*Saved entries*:
——

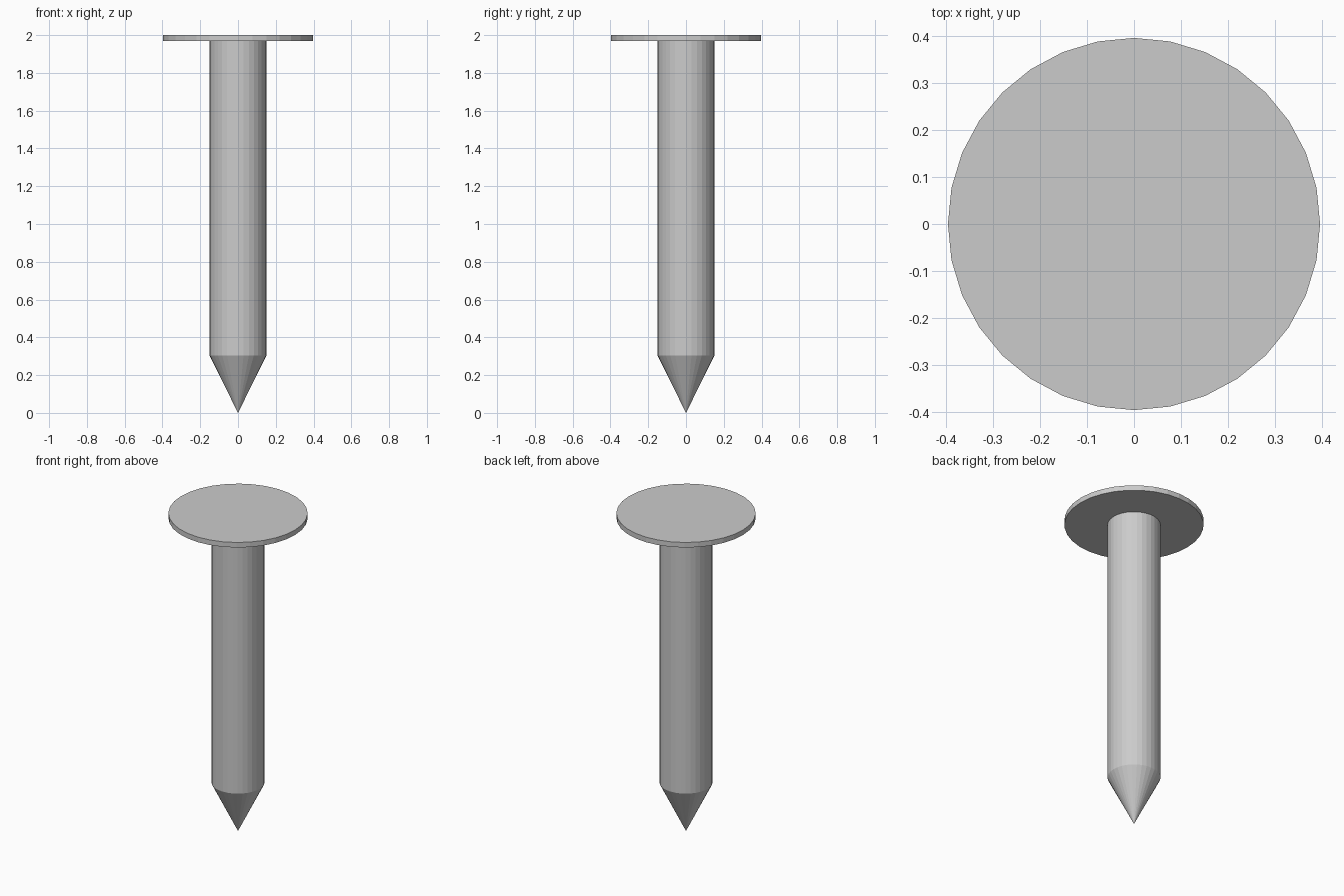
import bpy

if "Cube" in bpy.data.objects:
    bpy.data.objects.remove(bpy.data.objects["Cube"])

SIDES = 32


def tapered(name, r_bottom, r_top, z_bottom, z_top):
    """Flat-shaded round part standing between two heights."""
    bpy.ops.mesh.primitive_cone_add(
        vertices=SIDES, radius1=r_bottom, radius2=r_top,
        depth=z_top - z_bottom, location=(0, 0, (z_bottom + z_top) / 2))
    obj = bpy.context.object
    obj.name = name
    return obj


# Pointed tip
tapered("tip", 0.0, 0.151, 0.0, 0.305)
# Straight shank
tapered("shank", 0.151, 0.151, 0.305, 1.968)
# Thin flat head
tapered("head", 0.397, 0.397, 1.968, 2.0)
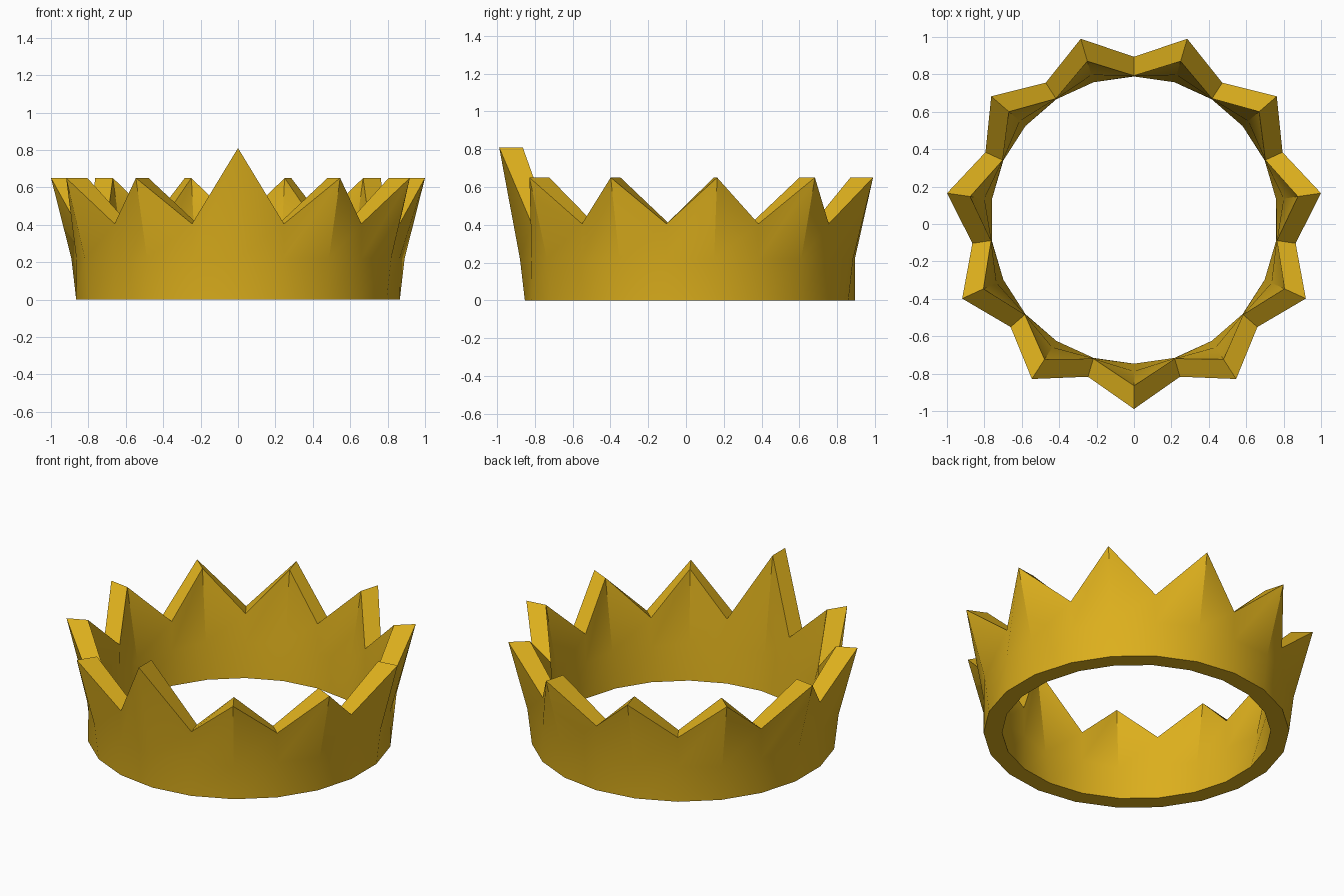
import bpy, bmesh, math

if "Cube" in bpy.data.objects:
    bpy.data.objects.remove(bpy.data.objects["Cube"])

POINTS = 11
CENTRE_Y = 0.021
SIDES = POINTS * 2

# Wall section (radius, height): up the outside, across the top, down the inside
def section(is_peak, top):
    if is_peak:
        return [(0.874, 0), (0.90, 0.22), (1.01, top), (0.885, top), (0.808, 0.22), (0.768, 0)]
    return [(0.874, 0), (0.873, 0.22), (0.873, top), (0.772, top), (0.77, 0.22), (0.768, 0)]

# Crown band with eleven flared points, the front one taller
bm = bmesh.new()
loops = []
for i in range(SIDES):
    a = -math.pi / 2 + math.tau * i / SIDES
    top = 0.81 if i == 0 else 0.65 if i % 2 == 0 else 0.405
    loops.append([bm.verts.new((r * math.cos(a), r * math.sin(a) + CENTRE_Y, z))
                  for r, z in section(i % 2 == 0, top)])
for i in range(SIDES):
    p, q = loops[i], loops[(i + 1) % SIDES]
    for k in range(6):
        n = (k + 1) % 6
        bm.faces.new((p[k], q[k], q[n], p[n]))
bmesh.ops.recalc_face_normals(bm, faces=bm.faces)
mesh = bpy.data.meshes.new("crown")
bm.to_mesh(mesh)
bm.free()

crown = bpy.data.objects.new("crown", mesh)
bpy.context.collection.objects.link(crown)
gold = bpy.data.materials.new("gold")
gold.diffuse_color = (0.72, 0.43, 0.012, 1)
gold.use_nodes = True
gold.node_tree.nodes["Principled BSDF"].inputs["Base Color"].default_value = gold.diffuse_color
mesh.materials.append(gold)

# Smooth walls, crisp rims
bpy.context.view_layer.objects.active = crown
crown.select_set(True)
bpy.ops.object.shade_smooth_by_angle(angle=math.radians(40))
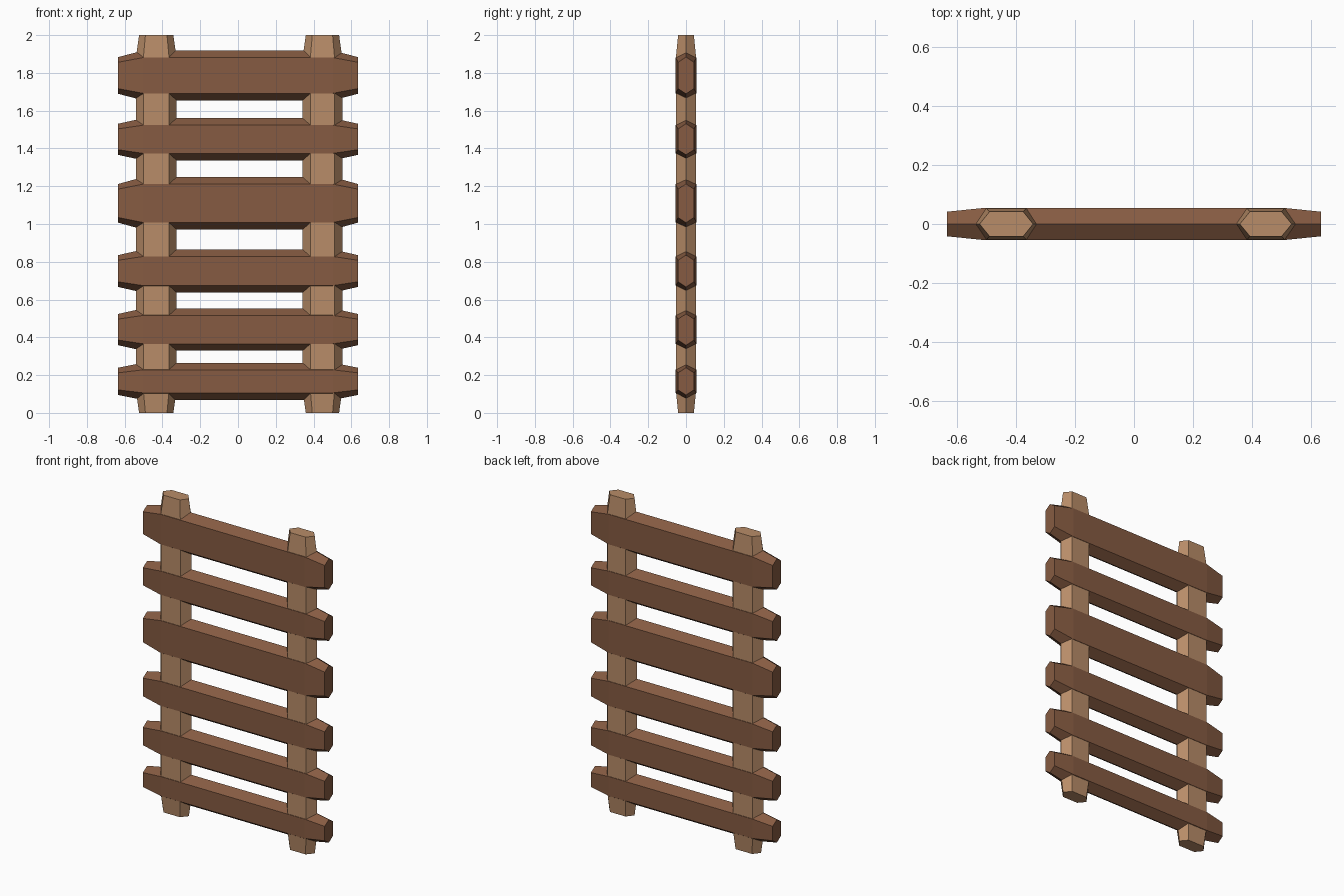
import bpy
from mathutils import Vector

if "Cube" in bpy.data.objects:
    bpy.data.objects.remove(bpy.data.objects["Cube"])


def material(name, color):
    m = bpy.data.materials.new(name)
    m.diffuse_color = (*color, 1)
    m.use_nodes = True
    m.node_tree.nodes["Principled BSDF"].inputs["Base Color"].default_value = m.diffuse_color
    return m


rail_wood = material("dark brown wood", (0.238, 0.105, 0.054))
post_wood = material("light brown wood", (0.479, 0.263, 0.138))


def tapered_beam(name, mat, stations, half, flat, depth, place):
    """Hexagonal beam: stations are (distance along, width scale, depth scale)."""
    section = [(half, 0), (flat, depth), (-flat, depth),
               (-half, 0), (-flat, -depth), (flat, -depth)]
    verts = [place(t, w * s, d * k) for t, s, k in stations for w, d in section]
    faces = [tuple(range(6)), tuple(range(len(verts) - 6, len(verts)))]
    for r in range(len(stations) - 1):
        for i in range(6):
            j = (i + 1) % 6
            faces.append((r * 6 + i, r * 6 + j, r * 6 + 6 + j, r * 6 + 6 + i))
    mesh = bpy.data.meshes.new(name)
    mesh.from_pydata(verts, [], faces)
    mesh.materials.append(mat)
    # orient every face outward (the beam is convex)
    centre = sum((v.co for v in mesh.vertices), Vector()) / len(verts)
    flip = [p.normal.dot(p.center - centre) < 0 for p in mesh.polygons]
    for p, f in zip(mesh.polygons, flip):
        if f:
            p.flip()
    mesh.update()
    obj = bpy.data.objects.new(name, mesh)
    bpy.context.collection.objects.link(obj)


# horizontal rails: (bottom point, top point)
rails = [(0.069, 0.265), (0.329, 0.553), (0.637, 0.865),
         (0.971, 1.248), (1.337, 1.56), (1.655, 1.918)]
for n, (lo, hi) in enumerate(rails, 1):
    mid, half = (lo + hi) / 2, (hi - lo) / 2
    tapered_beam(f"rail_{n}", rail_wood,
                 [(-0.634, 0.74, 0.76), (-0.503, 1, 1), (0.503, 1, 1), (0.634, 0.74, 0.76)],
                 half, half - 0.037, 0.055,
                 lambda t, w, d: (t, d, mid + w))

# upright posts: centre x, half width, half width of the flat face
for name, x, half, flat in [("left_post", -0.433, 0.108, 0.068),
                            ("right_post", 0.447, 0.105, 0.064)]:
    tapered_beam(name, post_wood,
                 [(0, 0.84, 0.78), (0.12, 1, 1), (1.88, 1, 1), (2, 0.84, 0.78)],
                 half, flat, 0.0535,
                 lambda t, w, d: (x + w, d, t))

——

*Task goal*: Reproduce the data above exactly, leaving out any picture in it.

*Finished exercise*:
import bpy

if "Cube" in bpy.data.objects:
    bpy.data.objects.remove(bpy.data.objects["Cube"])

SIDES = 32


def tapered(name, r_bottom, r_top, z_bottom, z_top):
    """Flat-shaded round part standing between two heights."""
    bpy.ops.mesh.primitive_cone_add(
        vertices=SIDES, radius1=r_bottom, radius2=r_top,
        depth=z_top - z_bottom, location=(0, 0, (z_bottom + z_top) / 2))
    obj = bpy.context.object
    obj.name = name
    return obj


# Pointed tip
tapered("tip", 0.0, 0.151, 0.0, 0.305)
# Straight shank
tapered("shank", 0.151, 0.151, 0.305, 1.968)
# Thin flat head
tapered("head", 0.397, 0.397, 1.968, 2.0)
import bpy, bmesh, math

if "Cube" in bpy.data.objects:
    bpy.data.objects.remove(bpy.data.objects["Cube"])

POINTS = 11
CENTRE_Y = 0.021
SIDES = POINTS * 2

# Wall section (radius, height): up the outside, across the top, down the inside
def section(is_peak, top):
    if is_peak:
        return [(0.874, 0), (0.90, 0.22), (1.01, top), (0.885, top), (0.808, 0.22), (0.768, 0)]
    return [(0.874, 0), (0.873, 0.22), (0.873, top), (0.772, top), (0.77, 0.22), (0.768, 0)]

# Crown band with eleven flared points, the front one taller
bm = bmesh.new()
loops = []
for i in range(SIDES):
    a = -math.pi / 2 + math.tau * i / SIDES
    top = 0.81 if i == 0 else 0.65 if i % 2 == 0 else 0.405
    loops.append([bm.verts.new((r * math.cos(a), r * math.sin(a) + CENTRE_Y, z))
                  for r, z in section(i % 2 == 0, top)])
for i in range(SIDES):
    p, q = loops[i], loops[(i + 1) % SIDES]
    for k in range(6):
        n = (k + 1) % 6
        bm.faces.new((p[k], q[k], q[n], p[n]))
bmesh.ops.recalc_face_normals(bm, faces=bm.faces)
mesh = bpy.data.meshes.new("crown")
bm.to_mesh(mesh)
bm.free()

crown = bpy.data.objects.new("crown", mesh)
bpy.context.collection.objects.link(crown)
gold = bpy.data.materials.new("gold")
gold.diffuse_color = (0.72, 0.43, 0.012, 1)
gold.use_nodes = True
gold.node_tree.nodes["Principled BSDF"].inputs["Base Color"].default_value = gold.diffuse_color
mesh.materials.append(gold)

# Smooth walls, crisp rims
bpy.context.view_layer.objects.active = crown
crown.select_set(True)
bpy.ops.object.shade_smooth_by_angle(angle=math.radians(40))
import bpy
from mathutils import Vector

if "Cube" in bpy.data.objects:
    bpy.data.objects.remove(bpy.data.objects["Cube"])


def material(name, color):
    m = bpy.data.materials.new(name)
    m.diffuse_color = (*color, 1)
    m.use_nodes = True
    m.node_tree.nodes["Principled BSDF"].inputs["Base Color"].default_value = m.diffuse_color
    return m


rail_wood = material("dark brown wood", (0.238, 0.105, 0.054))
post_wood = material("light brown wood", (0.479, 0.263, 0.138))


def tapered_beam(name, mat, stations, half, flat, depth, place):
    """Hexagonal beam: stations are (distance along, width scale, depth scale)."""
    section = [(half, 0), (flat, depth), (-flat, depth),
               (-half, 0), (-flat, -depth), (flat, -depth)]
    verts = [place(t, w * s, d * k) for t, s, k in stations for w, d in section]
    faces = [tuple(range(6)), tuple(range(len(verts) - 6, len(verts)))]
    for r in range(len(stations) - 1):
        for i in range(6):
            j = (i + 1) % 6
            faces.append((r * 6 + i, r * 6 + j, r * 6 + 6 + j, r * 6 + 6 + i))
    mesh = bpy.data.meshes.new(name)
    mesh.from_pydata(verts, [], faces)
    mesh.materials.append(mat)
    # orient every face outward (the beam is convex)
    centre = sum((v.co for v in mesh.vertices), Vector()) / len(verts)
    flip = [p.normal.dot(p.center - centre) < 0 for p in mesh.polygons]
    for p, f in zip(mesh.polygons, flip):
        if f:
            p.flip()
    mesh.update()
    obj = bpy.data.objects.new(name, mesh)
    bpy.context.collection.objects.link(obj)


# horizontal rails: (bottom point, top point)
rails = [(0.069, 0.265), (0.329, 0.553), (0.637, 0.865),
         (0.971, 1.248), (1.337, 1.56), (1.655, 1.918)]
for n, (lo, hi) in enumerate(rails, 1):
    mid, half = (lo + hi) / 2, (hi - lo) / 2
    tapered_beam(f"rail_{n}", rail_wood,
                 [(-0.634, 0.74, 0.76), (-0.503, 1, 1), (0.503, 1, 1), (0.634, 0.74, 0.76)],
                 half, half - 0.037, 0.055,
                 lambda t, w, d: (t, d, mid + w))

# upright posts: centre x, half width, half width of the flat face
for name, x, half, flat in [("left_post", -0.433, 0.108, 0.068),
                            ("right_post", 0.447, 0.105, 0.064)]:
    tapered_beam(name, post_wood,
                 [(0, 0.84, 0.78), (0.12, 1, 1), (1.88, 1, 1), (2, 0.84, 0.78)],
                 half, flat, 0.0535,
                 lambda t, w, d: (x + w, d, t))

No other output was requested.